What the exercise asks
Go through the entries below and say how many lines contain the string "corner"; write only that number.

━━━━━━━━━━

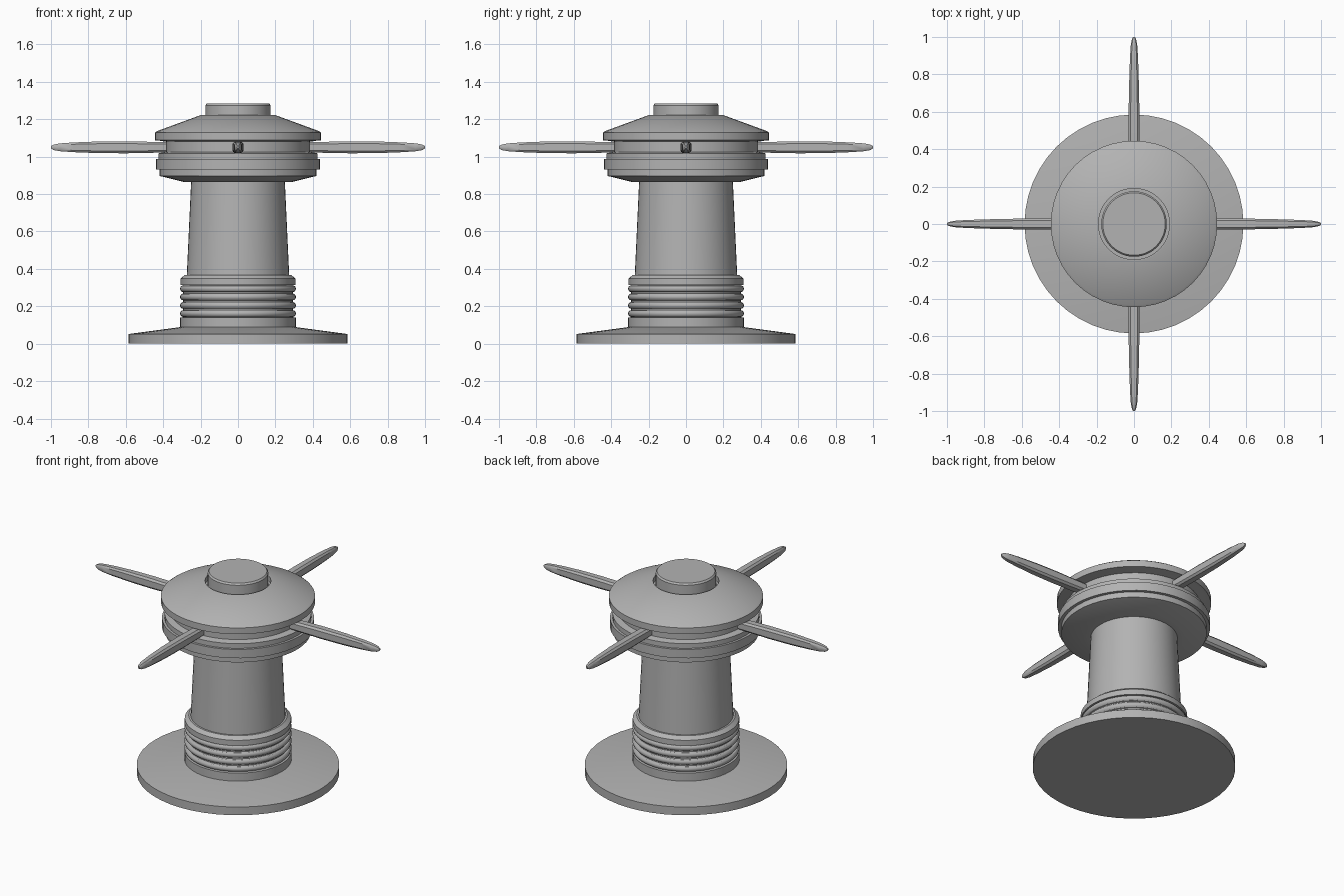
import bpy, math
from mathutils import Matrix

if "Cube" in bpy.data.objects:
    bpy.data.objects.remove(bpy.data.objects["Cube"])

grey = bpy.data.materials.new("painted grey metal")
grey.diffuse_color = (0.45, 0.45, 0.45, 1)
grey.use_nodes = True
grey.node_tree.nodes["Principled BSDF"].inputs["Base Color"].default_value = grey.diffuse_color


def make_object(name, verts, faces, angle=30):
    mesh = bpy.data.meshes.new(name)
    mesh.from_pydata(verts, [], faces)
    mesh.materials.append(grey)
    obj = bpy.data.objects.new(name, mesh)
    bpy.context.collection.objects.link(obj)
    bpy.ops.object.select_all(action='DESELECT')
    obj.select_set(True)
    bpy.context.view_layer.objects.active = obj
    bpy.ops.object.shade_smooth_by_angle(angle=math.radians(angle))
    return obj


def skin(rings):
    """Closed skin over equal rings of points, capped at both ends."""
    n = len(rings[0])
    verts = [p for ring in rings for p in ring]
    faces = [(k * n + i, k * n + (i + 1) % n, (k + 1) * n + (i + 1) % n, (k + 1) * n + i)
             for k in range(len(rings) - 1) for i in range(n)]
    faces += [tuple(reversed(range(n))), tuple(range(len(verts) - n, len(verts)))]
    return verts, faces


def lathe(name, profile, sides=48):
    """Turn an (r, z) profile, listed from bottom to top, about z."""
    rings = [[(r * math.cos(2 * math.pi * i / sides), r * math.sin(2 * math.pi * i / sides), z)
              for i in range(sides)] for r, z in profile]
    return make_object(name, *skin(rings))


# Wide foot with a shallow sloping top
lathe("base_plate", [(0.585, 0), (0.585, 0.052), (0.30, 0.09), (0.24, 0.09)])

# Collar with four rounded rings
collar = [(0.31, 0.08), (0.31, 0.14), (0.29, 0.142)]
for zc in (0.161, 0.205, 0.25, 0.294):
    for k in range(7):
        a = math.radians(-90 + 30 * k)
        collar.append((0.293 + 0.017 * math.cos(a), zc + 0.018 * math.sin(a)))
collar += [(0.29, 0.314), (0.308, 0.314), (0.308, 0.348), (0.285, 0.367), (0.25, 0.367)]
lathe("ringed_collar", collar)

# Tapered barrel
lathe("barrel", [(0.274, 0.36), (0.25, 0.88)])

# Drum head: lower rim, bar groove, upper rim, conical top with a recess for the cap
lathe("drum_head", [
    (0.24, 0.865), (0.29, 0.865), (0.42, 0.897), (0.42, 0.932), (0.439, 0.932), (0.439, 0.988),
    (0.424, 0.988), (0.424, 1.018), (0.385, 1.026), (0.385, 1.08), (0.424, 1.086),
    (0.445, 1.088), (0.445, 1.128), (0.432, 1.137), (0.20, 1.222), (0.19, 1.222), (0.19, 1.19)])

# Round cap
lathe("top_cap", [(0.175, 1.18), (0.175, 1.274), (0.167, 1.284)])

# Four bars: rounded-square section, tapered to a blunt tip
stations = [(0.34, 0.030, 0.027), (0.45, 0.030, 0.029), (0.60, 0.029, 0.032), (0.75, 0.026, 0.031),
            (0.88, 0.022, 0.026), (0.95, 0.018, 0.021), (0.985, 0.012, 0.015), (1.0, 0.005, 0.006)]
corner = 0.62
section = [(1, -corner), (1, corner), (corner, 1), (-corner, 1),
           (-1, corner), (-1, -corner), (-corner, -1), (corner, -1)]
for q, side in enumerate(("right", "back", "left", "front")):
    turn = Matrix.Rotation(q * math.pi / 2, 4, 'Z')
    rings = [[(x, w * u, 1.05 + h * v) for u, v in section] for x, w, h in stations]
    bar = make_object("bar_" + side, *skin(rings), angle=40)
    bar.data.transform(turn)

━━━━━━━━━━

Exercise answer
3